_TASK:_
Range to reproduce from the entries below: the line with "rings.append(ring)", the line with "across = t.cross(Vector((0, 0, 1))).normalized()", and every line in between. Give them exactly and give nothing else.

#####

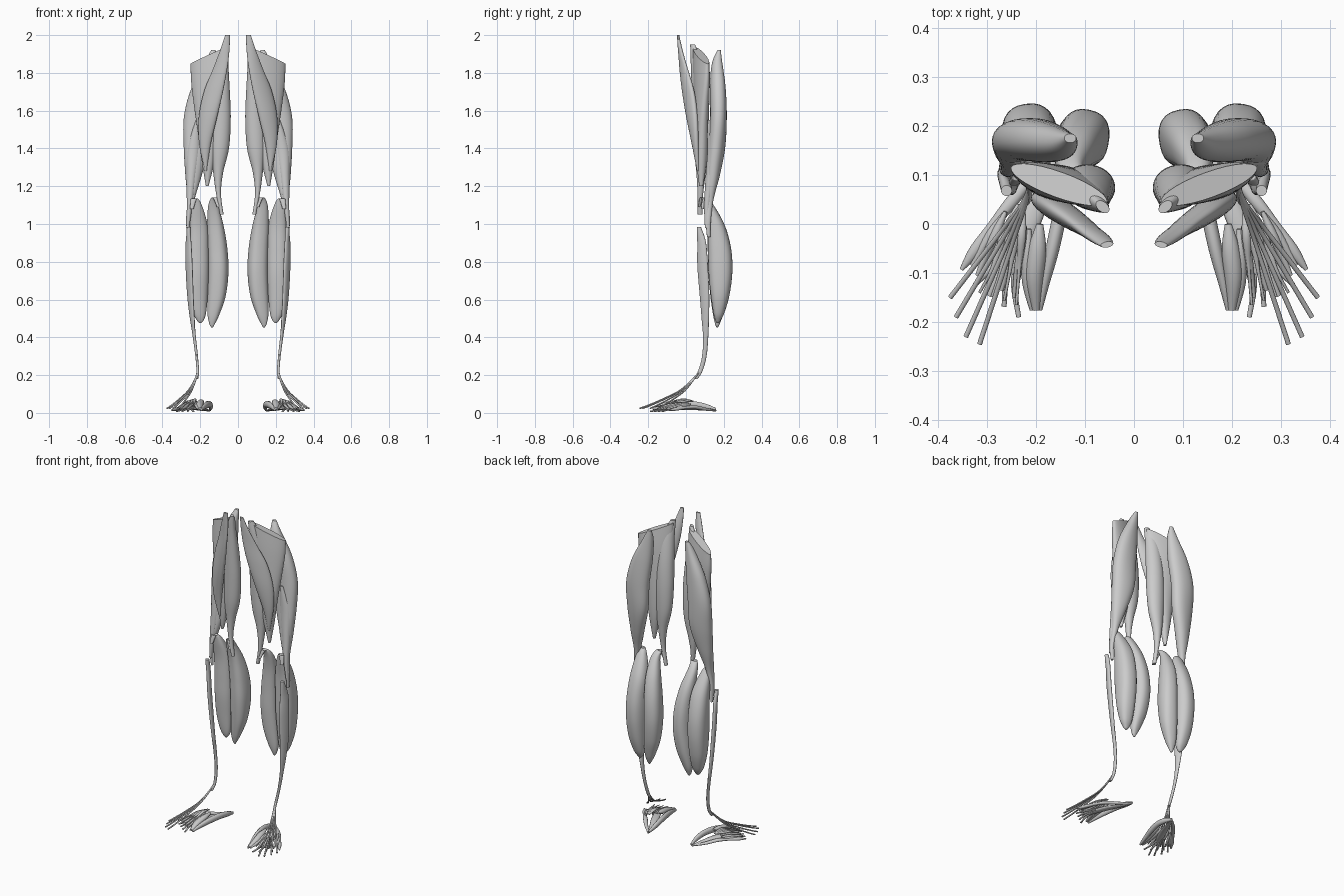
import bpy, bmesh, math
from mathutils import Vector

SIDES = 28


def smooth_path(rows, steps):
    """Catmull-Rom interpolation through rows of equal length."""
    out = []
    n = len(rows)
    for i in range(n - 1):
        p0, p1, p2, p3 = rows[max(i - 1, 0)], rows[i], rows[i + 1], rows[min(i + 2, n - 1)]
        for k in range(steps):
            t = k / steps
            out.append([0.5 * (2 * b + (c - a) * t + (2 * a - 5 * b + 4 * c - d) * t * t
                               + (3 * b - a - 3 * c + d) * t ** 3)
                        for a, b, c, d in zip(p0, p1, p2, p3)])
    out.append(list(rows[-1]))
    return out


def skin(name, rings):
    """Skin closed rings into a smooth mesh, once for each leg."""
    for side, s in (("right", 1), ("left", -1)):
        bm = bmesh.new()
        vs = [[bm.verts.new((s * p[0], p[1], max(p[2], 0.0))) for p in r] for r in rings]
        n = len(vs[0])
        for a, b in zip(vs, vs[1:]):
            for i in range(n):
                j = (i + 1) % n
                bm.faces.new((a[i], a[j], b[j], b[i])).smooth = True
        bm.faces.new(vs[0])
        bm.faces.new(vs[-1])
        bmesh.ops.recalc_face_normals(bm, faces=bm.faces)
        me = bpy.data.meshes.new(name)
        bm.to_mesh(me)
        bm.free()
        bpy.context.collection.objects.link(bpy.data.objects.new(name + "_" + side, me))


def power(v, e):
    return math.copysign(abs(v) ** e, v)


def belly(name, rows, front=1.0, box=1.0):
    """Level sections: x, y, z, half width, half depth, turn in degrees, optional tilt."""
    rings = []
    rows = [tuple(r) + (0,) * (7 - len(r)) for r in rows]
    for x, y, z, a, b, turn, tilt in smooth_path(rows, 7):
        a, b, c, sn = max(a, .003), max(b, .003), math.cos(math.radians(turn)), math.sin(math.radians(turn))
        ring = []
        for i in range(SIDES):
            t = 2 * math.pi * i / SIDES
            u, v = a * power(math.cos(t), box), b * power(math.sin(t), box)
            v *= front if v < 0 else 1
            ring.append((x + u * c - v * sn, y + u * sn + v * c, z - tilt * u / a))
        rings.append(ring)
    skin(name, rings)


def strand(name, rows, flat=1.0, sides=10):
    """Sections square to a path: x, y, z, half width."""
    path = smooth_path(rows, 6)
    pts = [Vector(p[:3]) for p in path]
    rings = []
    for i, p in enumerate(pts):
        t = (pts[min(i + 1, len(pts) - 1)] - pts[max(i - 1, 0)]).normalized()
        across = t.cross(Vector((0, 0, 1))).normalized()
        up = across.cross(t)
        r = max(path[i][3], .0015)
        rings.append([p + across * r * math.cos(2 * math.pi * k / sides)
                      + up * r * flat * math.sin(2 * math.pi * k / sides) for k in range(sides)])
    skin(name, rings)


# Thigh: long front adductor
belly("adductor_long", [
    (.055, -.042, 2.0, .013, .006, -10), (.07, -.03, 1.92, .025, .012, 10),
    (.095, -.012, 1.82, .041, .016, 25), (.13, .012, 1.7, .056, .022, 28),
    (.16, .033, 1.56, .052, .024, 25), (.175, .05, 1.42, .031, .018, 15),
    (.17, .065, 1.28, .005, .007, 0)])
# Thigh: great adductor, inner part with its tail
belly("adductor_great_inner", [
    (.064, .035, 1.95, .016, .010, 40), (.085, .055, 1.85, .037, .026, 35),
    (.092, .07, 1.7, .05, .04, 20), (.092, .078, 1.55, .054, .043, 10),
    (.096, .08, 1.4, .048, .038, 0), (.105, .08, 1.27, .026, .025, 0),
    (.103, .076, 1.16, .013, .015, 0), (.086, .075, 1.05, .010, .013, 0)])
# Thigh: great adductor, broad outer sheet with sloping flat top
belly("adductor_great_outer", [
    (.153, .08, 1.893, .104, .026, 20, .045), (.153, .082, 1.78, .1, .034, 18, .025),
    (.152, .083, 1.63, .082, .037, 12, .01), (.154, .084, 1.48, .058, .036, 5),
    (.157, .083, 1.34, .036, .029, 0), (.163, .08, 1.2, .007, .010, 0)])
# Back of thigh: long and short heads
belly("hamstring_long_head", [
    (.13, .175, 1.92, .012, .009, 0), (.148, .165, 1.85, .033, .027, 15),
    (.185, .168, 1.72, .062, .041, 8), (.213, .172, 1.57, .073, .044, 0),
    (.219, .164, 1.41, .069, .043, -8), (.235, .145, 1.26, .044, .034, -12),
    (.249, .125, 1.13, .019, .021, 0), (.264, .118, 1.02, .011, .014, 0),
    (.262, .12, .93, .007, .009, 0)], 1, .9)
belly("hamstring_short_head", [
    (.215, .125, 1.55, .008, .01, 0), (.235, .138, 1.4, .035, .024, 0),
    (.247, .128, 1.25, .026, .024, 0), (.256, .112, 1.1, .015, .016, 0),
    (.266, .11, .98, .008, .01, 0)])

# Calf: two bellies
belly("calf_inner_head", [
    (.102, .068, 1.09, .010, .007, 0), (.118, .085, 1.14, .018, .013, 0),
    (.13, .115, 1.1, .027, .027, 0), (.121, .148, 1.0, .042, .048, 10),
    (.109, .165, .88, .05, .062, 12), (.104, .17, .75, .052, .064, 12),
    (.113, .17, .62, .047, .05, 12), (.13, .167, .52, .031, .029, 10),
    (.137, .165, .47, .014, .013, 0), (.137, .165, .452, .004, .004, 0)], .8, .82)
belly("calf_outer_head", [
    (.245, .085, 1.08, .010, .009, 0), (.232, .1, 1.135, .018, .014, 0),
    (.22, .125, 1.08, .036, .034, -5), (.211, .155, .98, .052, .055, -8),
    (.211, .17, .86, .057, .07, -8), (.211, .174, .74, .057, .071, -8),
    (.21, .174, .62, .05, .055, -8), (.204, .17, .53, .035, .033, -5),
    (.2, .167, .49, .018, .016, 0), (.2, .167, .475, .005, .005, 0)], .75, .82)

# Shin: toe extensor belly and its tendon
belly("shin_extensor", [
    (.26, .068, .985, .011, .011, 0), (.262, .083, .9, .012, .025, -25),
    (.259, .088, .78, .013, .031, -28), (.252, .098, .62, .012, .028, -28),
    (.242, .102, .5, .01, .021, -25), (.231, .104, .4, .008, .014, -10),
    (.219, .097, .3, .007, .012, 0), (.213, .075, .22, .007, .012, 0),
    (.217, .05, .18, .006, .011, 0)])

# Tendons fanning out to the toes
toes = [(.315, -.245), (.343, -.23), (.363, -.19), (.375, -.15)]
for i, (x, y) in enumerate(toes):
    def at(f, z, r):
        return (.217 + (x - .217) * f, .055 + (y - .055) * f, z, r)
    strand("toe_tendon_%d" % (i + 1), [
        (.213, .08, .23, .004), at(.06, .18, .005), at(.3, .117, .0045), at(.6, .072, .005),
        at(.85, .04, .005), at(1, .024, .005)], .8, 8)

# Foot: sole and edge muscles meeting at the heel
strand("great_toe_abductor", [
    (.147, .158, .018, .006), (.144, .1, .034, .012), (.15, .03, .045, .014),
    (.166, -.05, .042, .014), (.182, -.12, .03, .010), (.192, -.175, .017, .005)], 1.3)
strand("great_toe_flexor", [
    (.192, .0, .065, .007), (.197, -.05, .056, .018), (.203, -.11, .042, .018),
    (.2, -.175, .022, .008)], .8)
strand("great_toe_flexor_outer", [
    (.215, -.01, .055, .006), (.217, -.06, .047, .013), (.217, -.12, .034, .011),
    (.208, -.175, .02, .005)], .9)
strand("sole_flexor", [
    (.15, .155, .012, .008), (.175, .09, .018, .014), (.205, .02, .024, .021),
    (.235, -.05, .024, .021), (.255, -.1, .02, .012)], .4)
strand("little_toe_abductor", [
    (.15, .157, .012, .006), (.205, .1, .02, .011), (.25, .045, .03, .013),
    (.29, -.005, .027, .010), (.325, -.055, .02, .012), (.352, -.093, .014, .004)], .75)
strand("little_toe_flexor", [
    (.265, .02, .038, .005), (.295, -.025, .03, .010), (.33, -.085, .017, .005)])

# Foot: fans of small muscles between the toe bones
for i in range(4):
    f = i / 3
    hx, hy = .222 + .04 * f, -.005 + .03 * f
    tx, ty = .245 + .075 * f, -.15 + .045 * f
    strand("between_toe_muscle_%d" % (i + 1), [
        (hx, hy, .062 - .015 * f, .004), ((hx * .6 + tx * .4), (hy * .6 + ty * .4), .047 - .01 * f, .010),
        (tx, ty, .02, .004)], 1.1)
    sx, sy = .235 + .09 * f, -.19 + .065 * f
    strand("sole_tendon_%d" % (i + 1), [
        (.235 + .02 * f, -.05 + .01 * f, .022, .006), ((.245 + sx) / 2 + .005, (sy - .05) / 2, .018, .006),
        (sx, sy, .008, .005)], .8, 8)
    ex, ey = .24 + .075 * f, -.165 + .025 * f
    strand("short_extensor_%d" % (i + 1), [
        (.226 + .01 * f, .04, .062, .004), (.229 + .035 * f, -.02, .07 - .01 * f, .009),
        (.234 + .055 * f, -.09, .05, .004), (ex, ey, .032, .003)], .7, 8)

#####

_FINISHED EXERCISE:_
        rings.append(ring)
    skin(name, rings)


def strand(name, rows, flat=1.0, sides=10):
    """Sections square to a path: x, y, z, half width."""
    path = smooth_path(rows, 6)
    pts = [Vector(p[:3]) for p in path]
    rings = []
    for i, p in enumerate(pts):
        t = (pts[min(i + 1, len(pts) - 1)] - pts[max(i - 1, 0)]).normalized()
        across = t.cross(Vector((0, 0, 1))).normalized()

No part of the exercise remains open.